Go through the entries below and print, exactly, the lines starting at the one with "p.copy(rule(uv.getX(i), uv.getY(i)));" and ending at the one with "p.set(0, 0, 0);", keeping both ends and no others.
(THE RECORDS begins)
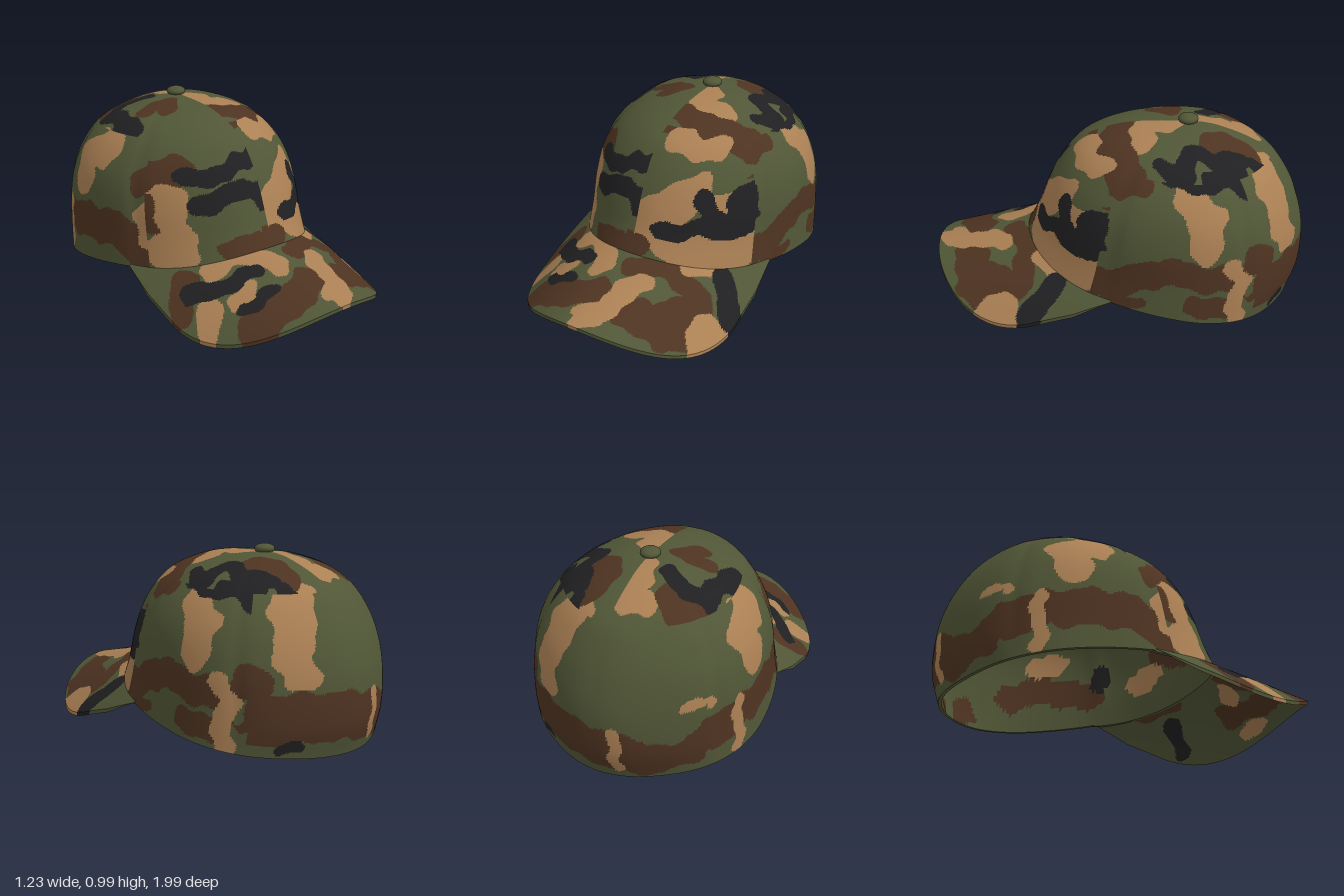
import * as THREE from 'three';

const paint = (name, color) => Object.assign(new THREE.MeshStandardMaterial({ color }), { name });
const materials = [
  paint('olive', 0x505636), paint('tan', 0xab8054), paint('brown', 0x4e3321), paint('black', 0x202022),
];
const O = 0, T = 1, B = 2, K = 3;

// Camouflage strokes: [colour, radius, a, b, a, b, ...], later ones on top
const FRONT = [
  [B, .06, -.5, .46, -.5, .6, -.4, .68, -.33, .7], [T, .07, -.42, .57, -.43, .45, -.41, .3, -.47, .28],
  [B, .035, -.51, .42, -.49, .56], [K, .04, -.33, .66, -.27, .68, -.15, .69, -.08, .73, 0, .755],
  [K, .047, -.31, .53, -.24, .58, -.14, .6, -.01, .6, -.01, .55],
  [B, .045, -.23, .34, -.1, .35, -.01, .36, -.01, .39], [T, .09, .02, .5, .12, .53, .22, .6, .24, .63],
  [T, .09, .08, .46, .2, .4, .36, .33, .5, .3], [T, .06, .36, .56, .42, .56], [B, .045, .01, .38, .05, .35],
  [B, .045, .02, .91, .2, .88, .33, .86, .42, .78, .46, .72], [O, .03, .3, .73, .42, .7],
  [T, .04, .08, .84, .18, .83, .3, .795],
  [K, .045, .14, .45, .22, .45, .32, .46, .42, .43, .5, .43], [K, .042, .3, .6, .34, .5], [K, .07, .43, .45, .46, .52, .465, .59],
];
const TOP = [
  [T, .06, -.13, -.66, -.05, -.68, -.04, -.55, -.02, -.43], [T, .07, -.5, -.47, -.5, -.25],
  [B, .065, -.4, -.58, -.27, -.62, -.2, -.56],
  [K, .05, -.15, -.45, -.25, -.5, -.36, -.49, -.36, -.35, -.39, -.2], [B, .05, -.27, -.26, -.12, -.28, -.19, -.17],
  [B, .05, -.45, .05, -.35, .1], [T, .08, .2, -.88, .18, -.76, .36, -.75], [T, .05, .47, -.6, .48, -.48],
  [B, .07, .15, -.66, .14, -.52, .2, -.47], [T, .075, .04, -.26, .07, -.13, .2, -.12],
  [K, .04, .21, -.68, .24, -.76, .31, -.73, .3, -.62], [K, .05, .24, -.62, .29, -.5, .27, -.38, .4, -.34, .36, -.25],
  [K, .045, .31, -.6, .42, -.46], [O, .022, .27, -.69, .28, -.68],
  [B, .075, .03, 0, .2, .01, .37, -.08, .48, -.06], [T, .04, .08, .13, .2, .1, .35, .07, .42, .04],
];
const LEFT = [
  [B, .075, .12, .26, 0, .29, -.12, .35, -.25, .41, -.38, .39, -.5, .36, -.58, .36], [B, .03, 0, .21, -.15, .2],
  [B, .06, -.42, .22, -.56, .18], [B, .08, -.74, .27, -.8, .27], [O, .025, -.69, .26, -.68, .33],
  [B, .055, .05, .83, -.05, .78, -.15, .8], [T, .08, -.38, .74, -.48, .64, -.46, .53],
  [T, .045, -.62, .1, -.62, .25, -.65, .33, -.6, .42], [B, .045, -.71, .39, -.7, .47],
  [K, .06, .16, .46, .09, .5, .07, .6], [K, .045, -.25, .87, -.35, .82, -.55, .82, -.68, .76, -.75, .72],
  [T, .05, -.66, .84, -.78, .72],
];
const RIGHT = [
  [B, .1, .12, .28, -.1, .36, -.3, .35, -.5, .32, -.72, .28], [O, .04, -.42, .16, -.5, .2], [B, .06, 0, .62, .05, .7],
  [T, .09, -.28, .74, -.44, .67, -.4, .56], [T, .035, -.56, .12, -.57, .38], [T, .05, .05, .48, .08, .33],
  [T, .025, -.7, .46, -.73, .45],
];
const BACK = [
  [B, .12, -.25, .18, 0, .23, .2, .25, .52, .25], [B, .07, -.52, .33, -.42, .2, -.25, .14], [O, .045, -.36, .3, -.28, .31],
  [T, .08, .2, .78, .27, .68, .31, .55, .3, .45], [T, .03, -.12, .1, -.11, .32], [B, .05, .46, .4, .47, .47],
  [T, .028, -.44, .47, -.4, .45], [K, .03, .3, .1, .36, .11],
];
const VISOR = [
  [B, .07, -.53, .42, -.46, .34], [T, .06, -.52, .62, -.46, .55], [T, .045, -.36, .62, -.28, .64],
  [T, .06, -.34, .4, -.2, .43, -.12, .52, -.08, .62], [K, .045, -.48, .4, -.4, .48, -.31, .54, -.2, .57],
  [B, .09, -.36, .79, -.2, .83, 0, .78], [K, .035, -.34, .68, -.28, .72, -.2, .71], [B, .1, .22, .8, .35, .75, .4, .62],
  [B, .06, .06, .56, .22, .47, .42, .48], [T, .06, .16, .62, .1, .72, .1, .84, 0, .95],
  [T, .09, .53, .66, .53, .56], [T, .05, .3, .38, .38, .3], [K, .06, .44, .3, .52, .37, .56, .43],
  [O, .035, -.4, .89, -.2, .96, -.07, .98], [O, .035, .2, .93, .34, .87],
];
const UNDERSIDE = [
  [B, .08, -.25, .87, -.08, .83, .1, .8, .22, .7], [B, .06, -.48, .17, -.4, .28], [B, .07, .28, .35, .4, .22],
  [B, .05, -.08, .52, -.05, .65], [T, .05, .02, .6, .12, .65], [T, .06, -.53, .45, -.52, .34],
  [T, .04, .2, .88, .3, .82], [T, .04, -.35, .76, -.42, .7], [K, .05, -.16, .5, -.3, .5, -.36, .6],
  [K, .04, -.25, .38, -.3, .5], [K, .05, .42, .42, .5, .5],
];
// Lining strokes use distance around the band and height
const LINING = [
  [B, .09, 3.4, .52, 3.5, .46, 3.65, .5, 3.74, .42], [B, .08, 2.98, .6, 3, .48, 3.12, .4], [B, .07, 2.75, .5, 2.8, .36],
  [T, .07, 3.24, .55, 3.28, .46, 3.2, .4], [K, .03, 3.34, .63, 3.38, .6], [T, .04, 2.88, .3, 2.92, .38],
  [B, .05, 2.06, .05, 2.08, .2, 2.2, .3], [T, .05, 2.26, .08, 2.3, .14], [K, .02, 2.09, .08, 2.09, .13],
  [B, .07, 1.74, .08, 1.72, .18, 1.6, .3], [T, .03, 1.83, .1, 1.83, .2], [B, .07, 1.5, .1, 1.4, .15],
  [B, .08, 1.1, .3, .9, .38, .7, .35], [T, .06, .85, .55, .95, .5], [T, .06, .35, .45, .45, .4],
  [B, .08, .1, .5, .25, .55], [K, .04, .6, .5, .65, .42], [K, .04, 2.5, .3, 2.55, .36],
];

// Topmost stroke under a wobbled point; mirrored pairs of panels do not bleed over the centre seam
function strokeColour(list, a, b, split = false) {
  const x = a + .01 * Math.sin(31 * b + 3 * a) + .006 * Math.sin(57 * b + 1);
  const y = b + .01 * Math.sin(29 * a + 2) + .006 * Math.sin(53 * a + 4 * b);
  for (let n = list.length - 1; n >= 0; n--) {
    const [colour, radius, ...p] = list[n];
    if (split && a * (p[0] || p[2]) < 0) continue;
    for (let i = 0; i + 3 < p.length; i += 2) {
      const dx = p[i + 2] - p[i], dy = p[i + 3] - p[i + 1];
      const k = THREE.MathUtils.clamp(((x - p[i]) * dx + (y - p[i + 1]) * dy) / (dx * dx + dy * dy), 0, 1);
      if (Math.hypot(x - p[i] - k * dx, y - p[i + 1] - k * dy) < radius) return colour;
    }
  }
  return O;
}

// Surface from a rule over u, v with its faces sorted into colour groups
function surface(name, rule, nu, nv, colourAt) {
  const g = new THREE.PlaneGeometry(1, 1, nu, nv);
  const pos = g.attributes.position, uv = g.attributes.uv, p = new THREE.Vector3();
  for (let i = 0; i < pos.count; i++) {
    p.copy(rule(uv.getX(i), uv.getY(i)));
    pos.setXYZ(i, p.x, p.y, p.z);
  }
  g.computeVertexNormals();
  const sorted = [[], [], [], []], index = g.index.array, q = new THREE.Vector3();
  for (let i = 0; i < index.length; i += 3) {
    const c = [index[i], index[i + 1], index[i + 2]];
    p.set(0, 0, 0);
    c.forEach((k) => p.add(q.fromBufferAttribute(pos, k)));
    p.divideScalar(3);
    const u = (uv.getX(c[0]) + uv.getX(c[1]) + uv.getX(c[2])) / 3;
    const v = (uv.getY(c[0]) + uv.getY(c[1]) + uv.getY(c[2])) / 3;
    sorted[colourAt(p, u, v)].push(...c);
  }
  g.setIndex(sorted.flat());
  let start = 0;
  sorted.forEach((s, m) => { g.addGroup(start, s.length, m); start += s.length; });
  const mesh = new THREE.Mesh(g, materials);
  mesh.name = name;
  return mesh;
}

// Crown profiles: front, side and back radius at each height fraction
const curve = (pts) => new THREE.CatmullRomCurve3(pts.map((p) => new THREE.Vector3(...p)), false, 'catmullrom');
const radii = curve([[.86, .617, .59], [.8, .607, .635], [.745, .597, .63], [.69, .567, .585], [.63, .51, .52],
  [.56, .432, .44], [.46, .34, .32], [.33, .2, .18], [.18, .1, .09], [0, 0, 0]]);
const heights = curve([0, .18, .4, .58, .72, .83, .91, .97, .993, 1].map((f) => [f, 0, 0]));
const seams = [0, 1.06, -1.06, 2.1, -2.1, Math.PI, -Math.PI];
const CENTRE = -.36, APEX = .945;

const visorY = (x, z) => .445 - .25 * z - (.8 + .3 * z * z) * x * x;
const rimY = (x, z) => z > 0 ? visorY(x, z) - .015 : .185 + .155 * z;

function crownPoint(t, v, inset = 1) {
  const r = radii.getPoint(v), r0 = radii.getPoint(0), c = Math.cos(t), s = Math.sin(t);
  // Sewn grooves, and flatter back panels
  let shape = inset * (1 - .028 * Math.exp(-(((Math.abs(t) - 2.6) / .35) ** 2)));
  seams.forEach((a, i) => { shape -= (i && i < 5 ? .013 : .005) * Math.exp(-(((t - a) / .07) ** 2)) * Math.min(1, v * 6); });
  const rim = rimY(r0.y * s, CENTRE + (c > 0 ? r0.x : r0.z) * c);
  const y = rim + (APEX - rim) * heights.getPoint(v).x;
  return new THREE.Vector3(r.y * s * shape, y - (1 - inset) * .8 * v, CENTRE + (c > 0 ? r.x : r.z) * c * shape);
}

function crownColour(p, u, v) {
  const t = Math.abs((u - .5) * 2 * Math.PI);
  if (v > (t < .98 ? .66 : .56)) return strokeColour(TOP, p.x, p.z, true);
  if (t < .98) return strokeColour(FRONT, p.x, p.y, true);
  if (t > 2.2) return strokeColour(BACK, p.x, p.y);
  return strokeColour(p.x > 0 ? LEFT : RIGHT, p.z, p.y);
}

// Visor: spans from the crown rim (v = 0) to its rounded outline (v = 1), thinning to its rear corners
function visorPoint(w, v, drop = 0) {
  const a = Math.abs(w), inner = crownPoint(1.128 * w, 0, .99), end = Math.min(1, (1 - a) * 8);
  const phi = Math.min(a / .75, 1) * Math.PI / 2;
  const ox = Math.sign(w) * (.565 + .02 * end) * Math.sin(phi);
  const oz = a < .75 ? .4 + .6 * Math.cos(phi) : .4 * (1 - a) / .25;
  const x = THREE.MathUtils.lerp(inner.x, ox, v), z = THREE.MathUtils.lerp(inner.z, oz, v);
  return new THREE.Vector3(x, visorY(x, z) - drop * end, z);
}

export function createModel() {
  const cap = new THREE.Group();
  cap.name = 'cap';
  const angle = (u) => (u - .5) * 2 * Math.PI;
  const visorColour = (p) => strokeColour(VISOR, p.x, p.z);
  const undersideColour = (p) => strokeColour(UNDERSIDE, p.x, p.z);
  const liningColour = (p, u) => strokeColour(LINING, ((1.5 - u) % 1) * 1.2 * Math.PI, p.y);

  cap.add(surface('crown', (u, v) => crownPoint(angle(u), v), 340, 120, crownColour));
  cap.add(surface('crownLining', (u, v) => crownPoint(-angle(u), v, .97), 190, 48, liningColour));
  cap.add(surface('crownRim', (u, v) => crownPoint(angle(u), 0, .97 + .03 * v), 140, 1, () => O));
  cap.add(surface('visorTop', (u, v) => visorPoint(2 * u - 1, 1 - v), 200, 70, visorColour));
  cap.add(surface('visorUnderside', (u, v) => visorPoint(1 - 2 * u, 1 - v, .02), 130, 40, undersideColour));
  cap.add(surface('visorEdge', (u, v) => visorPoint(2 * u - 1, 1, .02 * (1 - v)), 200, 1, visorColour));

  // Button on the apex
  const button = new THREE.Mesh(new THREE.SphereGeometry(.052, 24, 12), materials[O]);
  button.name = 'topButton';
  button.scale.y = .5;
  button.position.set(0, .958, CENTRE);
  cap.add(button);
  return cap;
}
(THE RECORDS ends)
ANSWER AREA ->
    p.copy(rule(uv.getX(i), uv.getY(i)));
    pos.setXYZ(i, p.x, p.y, p.z);
  }
  g.computeVertexNormals();
  const sorted = [[], [], [], []], index = g.index.array, q = new THREE.Vector3();
  for (let i = 0; i < index.length; i += 3) {
    const c = [index[i], index[i + 1], index[i + 2]];
    p.set(0, 0, 0);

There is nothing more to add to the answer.